# Task objective
Your answer should consist only of the lines below from the one with "import bpy, bmesh, math, random" through the one with "for key, rgb", copied exactly.

# Data extracts
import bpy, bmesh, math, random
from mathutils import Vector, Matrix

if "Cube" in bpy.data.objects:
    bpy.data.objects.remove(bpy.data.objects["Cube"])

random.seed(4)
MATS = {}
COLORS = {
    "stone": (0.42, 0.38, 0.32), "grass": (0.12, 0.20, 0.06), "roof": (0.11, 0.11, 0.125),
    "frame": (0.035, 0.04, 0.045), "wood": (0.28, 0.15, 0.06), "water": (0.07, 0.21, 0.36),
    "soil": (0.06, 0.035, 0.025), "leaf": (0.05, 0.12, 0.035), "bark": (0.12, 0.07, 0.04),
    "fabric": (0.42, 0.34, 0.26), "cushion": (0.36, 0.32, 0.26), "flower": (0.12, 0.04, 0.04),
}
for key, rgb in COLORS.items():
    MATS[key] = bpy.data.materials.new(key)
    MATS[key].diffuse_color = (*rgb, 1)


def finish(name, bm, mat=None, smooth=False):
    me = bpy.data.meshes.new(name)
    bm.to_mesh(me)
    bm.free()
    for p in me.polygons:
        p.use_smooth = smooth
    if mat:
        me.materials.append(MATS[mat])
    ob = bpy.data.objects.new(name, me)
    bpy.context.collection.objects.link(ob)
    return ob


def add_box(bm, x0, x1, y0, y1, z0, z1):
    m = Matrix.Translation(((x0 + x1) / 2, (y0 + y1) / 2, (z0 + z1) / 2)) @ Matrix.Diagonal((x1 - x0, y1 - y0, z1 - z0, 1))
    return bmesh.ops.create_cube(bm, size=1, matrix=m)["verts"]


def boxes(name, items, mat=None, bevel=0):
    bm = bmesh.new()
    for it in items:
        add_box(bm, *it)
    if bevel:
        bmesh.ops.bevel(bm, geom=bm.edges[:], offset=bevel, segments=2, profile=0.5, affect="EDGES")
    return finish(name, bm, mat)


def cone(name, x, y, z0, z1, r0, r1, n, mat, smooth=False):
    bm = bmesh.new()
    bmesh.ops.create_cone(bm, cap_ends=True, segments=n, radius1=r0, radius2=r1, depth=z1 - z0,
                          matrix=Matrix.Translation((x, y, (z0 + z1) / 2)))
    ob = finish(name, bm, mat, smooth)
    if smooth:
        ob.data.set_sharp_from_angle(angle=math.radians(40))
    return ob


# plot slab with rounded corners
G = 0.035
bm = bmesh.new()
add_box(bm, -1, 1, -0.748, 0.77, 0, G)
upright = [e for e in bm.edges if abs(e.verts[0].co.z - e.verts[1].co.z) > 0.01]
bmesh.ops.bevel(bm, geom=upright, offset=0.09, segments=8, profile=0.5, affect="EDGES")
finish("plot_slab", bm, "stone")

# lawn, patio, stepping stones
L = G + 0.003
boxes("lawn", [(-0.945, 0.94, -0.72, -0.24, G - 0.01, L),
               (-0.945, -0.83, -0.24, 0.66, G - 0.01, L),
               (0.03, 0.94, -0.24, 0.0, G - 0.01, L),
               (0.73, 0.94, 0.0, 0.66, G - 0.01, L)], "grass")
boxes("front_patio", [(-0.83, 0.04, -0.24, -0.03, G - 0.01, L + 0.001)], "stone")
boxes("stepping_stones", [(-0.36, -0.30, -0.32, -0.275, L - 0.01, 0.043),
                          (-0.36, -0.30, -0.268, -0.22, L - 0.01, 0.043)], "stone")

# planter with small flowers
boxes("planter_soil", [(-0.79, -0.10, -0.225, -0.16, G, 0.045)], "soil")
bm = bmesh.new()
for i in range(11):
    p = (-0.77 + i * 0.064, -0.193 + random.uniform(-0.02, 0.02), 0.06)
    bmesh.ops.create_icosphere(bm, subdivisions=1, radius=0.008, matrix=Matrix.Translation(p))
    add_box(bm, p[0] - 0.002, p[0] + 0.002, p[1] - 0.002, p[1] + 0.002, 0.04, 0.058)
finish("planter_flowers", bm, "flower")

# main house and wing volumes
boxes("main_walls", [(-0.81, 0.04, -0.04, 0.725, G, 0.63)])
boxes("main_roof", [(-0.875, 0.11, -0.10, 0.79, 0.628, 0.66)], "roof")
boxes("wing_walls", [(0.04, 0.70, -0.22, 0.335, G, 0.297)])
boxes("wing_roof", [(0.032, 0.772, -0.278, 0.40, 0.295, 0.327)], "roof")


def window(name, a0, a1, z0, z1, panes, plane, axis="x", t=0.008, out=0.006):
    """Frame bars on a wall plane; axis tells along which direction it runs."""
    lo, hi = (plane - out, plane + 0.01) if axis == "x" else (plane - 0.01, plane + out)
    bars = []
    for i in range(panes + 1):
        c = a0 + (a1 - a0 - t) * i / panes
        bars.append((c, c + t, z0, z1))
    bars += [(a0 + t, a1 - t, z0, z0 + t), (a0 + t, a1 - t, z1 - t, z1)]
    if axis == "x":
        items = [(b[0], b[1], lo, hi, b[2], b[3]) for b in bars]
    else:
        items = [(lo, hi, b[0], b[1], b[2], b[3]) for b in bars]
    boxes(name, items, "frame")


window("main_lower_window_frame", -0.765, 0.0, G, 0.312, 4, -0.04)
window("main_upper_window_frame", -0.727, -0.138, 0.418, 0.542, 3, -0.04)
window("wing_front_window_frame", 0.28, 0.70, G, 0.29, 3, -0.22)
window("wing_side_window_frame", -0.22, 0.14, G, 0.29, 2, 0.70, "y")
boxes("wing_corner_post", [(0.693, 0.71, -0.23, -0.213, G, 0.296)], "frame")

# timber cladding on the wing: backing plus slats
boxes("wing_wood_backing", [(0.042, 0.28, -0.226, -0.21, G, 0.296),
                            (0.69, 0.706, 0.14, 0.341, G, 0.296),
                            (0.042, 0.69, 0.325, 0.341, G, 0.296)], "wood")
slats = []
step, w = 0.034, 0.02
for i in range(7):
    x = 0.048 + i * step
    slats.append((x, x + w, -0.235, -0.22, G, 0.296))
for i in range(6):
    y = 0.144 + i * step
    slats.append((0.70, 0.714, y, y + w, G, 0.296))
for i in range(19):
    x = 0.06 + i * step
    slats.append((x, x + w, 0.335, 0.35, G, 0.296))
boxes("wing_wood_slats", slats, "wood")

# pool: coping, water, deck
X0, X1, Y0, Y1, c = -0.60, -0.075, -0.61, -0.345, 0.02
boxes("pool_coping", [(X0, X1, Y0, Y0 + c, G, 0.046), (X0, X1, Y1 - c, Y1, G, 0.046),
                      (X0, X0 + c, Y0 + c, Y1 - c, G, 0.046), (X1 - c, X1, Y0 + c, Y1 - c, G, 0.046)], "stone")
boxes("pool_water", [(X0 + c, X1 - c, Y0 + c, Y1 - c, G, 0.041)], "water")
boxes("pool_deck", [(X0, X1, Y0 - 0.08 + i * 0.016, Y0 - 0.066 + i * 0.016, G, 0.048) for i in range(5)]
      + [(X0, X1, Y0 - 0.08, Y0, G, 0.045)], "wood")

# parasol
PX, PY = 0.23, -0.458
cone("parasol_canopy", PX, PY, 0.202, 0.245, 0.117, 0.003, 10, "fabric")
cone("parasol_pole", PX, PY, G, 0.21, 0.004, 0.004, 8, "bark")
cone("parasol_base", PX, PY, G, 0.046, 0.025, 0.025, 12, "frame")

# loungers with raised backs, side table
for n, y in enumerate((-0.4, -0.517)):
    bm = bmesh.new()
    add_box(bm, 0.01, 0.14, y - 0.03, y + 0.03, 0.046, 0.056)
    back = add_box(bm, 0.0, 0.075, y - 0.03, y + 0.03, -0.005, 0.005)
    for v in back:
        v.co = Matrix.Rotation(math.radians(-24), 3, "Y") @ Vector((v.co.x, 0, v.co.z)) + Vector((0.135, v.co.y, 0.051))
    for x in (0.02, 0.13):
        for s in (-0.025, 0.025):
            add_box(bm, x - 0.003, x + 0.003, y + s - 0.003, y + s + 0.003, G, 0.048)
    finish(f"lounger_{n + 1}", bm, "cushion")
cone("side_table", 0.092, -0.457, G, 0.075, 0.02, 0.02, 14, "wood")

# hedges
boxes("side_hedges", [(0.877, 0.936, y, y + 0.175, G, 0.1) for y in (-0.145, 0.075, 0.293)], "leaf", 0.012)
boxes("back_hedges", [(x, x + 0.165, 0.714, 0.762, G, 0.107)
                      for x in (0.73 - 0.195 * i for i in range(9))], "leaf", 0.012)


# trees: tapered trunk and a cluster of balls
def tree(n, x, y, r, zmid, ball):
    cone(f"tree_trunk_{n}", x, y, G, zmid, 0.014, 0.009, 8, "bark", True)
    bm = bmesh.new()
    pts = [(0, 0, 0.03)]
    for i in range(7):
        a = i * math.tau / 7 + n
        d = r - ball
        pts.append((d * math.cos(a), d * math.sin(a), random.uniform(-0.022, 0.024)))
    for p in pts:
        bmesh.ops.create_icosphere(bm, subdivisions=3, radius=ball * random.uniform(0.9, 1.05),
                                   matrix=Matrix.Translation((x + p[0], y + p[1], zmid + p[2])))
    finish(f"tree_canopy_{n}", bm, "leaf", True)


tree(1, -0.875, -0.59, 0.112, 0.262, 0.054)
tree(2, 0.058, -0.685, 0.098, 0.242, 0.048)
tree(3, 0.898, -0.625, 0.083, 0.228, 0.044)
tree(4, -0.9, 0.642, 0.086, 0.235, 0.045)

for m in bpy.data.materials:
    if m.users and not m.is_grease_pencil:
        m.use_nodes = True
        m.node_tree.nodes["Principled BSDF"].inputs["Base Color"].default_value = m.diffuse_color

==

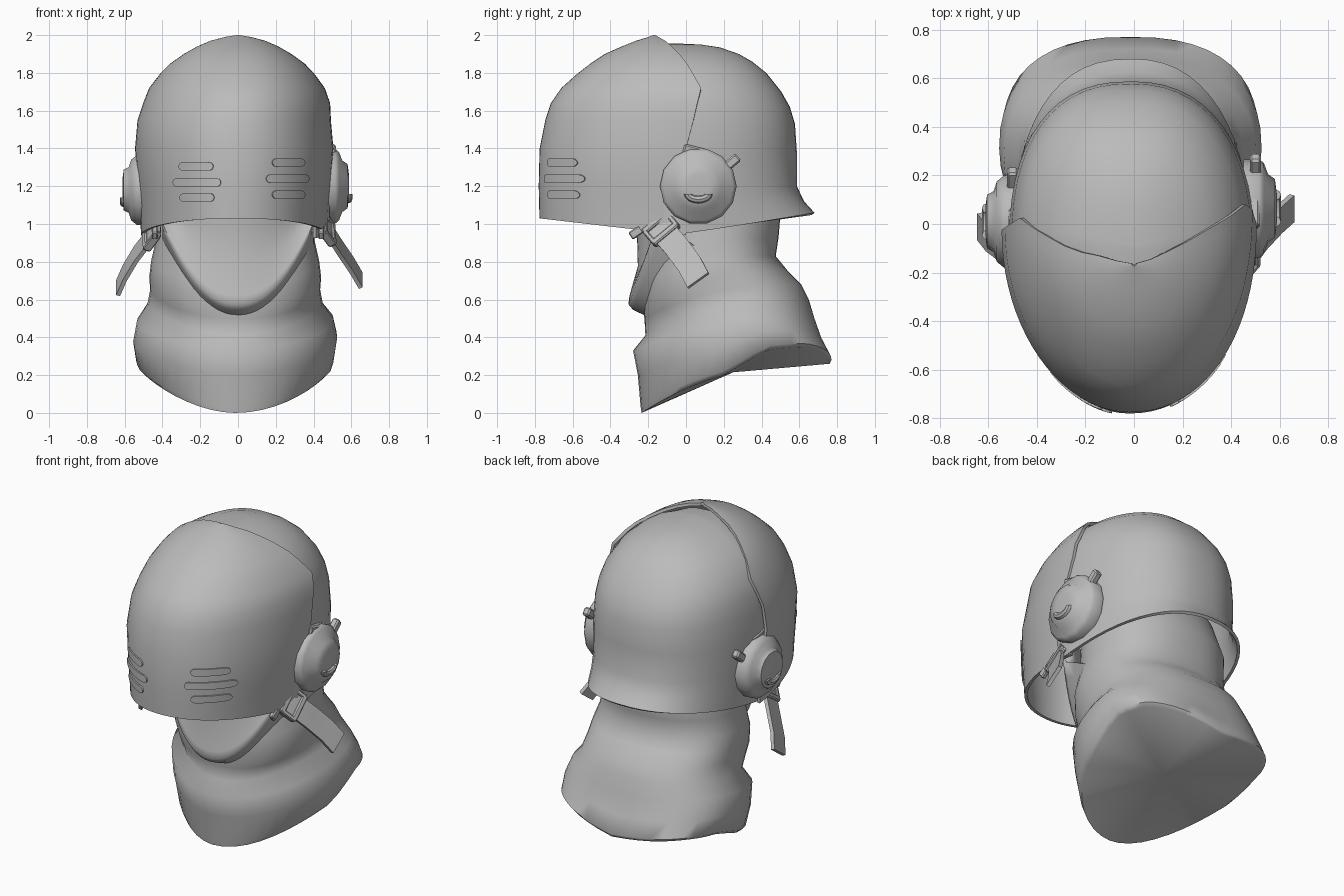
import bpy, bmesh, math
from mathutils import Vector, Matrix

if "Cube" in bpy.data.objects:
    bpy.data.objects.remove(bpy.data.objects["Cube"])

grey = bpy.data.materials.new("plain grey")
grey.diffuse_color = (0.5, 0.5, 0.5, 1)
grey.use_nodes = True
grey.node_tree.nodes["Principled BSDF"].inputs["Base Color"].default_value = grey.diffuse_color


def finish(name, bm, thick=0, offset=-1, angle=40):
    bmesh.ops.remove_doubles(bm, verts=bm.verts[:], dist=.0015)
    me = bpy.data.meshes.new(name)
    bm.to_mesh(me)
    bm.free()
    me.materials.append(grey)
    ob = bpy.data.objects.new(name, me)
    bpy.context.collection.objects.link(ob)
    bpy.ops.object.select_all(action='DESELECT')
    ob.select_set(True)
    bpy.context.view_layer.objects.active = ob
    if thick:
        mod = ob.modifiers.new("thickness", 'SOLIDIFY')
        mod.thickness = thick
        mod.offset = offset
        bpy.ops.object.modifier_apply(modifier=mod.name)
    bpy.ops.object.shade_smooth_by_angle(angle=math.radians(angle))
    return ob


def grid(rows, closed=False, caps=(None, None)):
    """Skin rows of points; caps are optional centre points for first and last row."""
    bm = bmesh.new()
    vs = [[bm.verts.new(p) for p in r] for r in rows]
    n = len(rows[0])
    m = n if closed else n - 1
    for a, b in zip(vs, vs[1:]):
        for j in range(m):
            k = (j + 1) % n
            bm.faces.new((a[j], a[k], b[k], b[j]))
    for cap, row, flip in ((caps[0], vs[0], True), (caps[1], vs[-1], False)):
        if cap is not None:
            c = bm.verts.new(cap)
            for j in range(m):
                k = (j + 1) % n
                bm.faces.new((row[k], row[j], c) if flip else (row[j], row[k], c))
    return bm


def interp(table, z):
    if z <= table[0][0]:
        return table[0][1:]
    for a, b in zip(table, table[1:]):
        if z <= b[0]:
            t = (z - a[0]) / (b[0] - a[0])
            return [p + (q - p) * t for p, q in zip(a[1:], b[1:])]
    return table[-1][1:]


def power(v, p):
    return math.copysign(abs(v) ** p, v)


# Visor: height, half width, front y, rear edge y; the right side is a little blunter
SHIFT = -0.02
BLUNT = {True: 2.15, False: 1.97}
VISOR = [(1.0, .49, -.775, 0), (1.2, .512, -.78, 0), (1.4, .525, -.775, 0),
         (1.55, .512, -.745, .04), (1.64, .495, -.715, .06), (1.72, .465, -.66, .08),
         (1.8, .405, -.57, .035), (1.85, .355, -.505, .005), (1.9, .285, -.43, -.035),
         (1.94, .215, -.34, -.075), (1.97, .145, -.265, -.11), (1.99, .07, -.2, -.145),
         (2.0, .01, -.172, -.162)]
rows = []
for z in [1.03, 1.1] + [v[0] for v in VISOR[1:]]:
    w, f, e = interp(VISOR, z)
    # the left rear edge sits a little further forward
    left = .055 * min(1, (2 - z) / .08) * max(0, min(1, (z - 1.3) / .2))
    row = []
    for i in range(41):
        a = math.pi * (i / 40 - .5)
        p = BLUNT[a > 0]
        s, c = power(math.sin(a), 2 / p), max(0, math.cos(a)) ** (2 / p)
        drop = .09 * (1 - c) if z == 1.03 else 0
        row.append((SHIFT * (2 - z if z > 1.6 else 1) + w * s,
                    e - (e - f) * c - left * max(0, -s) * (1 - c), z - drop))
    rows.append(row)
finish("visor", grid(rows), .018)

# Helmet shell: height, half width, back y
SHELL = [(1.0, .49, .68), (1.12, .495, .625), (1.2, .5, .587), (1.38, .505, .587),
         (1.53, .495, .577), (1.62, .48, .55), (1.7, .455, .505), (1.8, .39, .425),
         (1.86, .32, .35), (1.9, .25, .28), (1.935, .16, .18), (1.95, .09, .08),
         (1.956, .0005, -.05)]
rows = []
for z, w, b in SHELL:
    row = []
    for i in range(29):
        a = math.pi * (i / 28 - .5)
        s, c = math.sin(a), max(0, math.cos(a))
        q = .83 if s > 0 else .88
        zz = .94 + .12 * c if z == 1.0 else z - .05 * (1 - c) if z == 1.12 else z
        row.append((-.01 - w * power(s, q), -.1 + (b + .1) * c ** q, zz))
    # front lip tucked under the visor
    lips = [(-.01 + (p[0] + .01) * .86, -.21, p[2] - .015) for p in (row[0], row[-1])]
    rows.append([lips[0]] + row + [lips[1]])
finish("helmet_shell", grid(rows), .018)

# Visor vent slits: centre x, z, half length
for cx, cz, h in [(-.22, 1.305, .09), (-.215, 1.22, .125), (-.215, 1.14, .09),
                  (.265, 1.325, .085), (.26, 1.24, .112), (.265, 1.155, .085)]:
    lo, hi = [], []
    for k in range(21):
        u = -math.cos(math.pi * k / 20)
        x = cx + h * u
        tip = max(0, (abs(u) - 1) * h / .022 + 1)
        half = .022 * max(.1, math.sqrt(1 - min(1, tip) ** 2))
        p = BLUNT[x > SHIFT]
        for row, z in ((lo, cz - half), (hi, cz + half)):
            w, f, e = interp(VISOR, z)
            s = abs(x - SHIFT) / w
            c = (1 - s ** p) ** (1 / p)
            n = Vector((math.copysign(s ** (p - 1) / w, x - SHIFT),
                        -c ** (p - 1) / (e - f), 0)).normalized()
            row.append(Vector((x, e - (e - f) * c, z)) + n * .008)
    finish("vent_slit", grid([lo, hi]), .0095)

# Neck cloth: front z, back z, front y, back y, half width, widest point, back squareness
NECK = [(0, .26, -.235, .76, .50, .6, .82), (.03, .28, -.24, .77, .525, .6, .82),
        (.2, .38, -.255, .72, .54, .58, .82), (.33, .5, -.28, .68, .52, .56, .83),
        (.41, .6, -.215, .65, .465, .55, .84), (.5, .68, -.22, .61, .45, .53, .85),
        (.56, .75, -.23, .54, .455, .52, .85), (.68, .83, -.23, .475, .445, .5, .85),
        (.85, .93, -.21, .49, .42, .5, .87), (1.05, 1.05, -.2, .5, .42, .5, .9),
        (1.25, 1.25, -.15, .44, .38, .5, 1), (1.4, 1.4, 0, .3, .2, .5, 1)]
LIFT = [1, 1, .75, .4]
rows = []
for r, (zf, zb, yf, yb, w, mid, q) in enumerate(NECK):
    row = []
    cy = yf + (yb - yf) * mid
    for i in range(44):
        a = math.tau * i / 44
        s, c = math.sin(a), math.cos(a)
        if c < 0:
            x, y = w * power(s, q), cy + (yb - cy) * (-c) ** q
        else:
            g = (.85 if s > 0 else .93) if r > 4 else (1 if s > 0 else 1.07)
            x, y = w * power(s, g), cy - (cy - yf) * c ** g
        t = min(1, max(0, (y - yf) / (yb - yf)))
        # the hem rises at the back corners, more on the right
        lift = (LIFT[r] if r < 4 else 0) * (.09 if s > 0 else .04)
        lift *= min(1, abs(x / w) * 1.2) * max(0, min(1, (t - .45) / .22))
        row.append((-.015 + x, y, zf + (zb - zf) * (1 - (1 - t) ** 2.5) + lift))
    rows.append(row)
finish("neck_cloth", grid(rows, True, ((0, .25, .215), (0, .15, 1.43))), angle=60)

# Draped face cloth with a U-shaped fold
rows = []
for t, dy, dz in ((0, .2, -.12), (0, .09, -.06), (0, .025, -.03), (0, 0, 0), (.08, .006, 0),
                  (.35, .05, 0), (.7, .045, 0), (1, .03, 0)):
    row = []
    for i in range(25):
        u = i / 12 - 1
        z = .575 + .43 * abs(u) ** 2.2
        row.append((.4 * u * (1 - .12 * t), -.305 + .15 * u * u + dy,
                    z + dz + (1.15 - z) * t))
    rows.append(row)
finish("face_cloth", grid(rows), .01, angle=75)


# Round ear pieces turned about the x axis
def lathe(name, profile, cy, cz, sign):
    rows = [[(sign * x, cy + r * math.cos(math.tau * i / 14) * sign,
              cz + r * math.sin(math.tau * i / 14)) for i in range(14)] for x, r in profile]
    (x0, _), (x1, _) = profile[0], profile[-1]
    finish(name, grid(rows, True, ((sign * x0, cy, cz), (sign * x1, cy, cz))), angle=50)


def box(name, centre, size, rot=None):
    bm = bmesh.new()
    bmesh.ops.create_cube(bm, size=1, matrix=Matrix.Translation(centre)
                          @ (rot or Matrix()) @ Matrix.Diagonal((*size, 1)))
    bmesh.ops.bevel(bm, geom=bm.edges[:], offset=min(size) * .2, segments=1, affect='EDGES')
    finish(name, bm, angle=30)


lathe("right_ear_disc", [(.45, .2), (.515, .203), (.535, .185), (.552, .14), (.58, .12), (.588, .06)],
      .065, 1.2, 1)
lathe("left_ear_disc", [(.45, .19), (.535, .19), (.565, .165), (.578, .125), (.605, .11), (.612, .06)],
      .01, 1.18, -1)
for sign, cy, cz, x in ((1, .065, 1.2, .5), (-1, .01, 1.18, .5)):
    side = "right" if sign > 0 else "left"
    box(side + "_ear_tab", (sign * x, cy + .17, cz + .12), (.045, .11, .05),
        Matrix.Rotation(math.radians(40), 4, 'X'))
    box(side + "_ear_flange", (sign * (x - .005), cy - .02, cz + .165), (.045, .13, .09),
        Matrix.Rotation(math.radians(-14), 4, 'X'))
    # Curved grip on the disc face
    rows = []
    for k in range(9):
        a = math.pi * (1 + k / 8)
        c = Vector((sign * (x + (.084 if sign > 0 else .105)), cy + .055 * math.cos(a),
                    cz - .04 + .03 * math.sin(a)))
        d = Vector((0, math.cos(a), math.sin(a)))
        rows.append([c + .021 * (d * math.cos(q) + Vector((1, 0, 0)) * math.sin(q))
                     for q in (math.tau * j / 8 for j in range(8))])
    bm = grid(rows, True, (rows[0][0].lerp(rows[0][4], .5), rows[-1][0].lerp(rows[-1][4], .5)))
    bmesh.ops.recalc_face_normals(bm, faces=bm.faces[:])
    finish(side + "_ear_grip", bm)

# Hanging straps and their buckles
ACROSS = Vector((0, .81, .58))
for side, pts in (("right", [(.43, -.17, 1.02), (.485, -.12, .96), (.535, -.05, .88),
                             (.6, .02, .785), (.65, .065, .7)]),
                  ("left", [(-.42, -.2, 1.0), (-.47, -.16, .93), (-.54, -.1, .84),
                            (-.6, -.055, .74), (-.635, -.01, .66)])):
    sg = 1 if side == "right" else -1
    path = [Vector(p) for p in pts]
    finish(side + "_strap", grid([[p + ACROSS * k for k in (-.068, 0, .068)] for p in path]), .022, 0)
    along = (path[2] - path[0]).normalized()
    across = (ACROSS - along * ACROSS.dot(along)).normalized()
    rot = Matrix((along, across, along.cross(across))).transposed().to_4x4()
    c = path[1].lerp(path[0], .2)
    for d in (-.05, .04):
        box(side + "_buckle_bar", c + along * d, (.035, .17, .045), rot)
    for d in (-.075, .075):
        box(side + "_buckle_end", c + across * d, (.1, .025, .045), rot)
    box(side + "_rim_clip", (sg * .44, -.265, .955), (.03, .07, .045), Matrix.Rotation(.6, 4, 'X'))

# Result
import bpy, bmesh, math, random
from mathutils import Vector, Matrix

if "Cube" in bpy.data.objects:
    bpy.data.objects.remove(bpy.data.objects["Cube"])

random.seed(4)
MATS = {}
COLORS = {
    "stone": (0.42, 0.38, 0.32), "grass": (0.12, 0.20, 0.06), "roof": (0.11, 0.11, 0.125),
    "frame": (0.035, 0.04, 0.045), "wood": (0.28, 0.15, 0.06), "water": (0.07, 0.21, 0.36),
    "soil": (0.06, 0.035, 0.025), "leaf": (0.05, 0.12, 0.035), "bark": (0.12, 0.07, 0.04),
    "fabric": (0.42, 0.34, 0.26), "cushion": (0.36, 0.32, 0.26), "flower": (0.12, 0.04, 0.04),
}
for key, rgb in COLORS.items():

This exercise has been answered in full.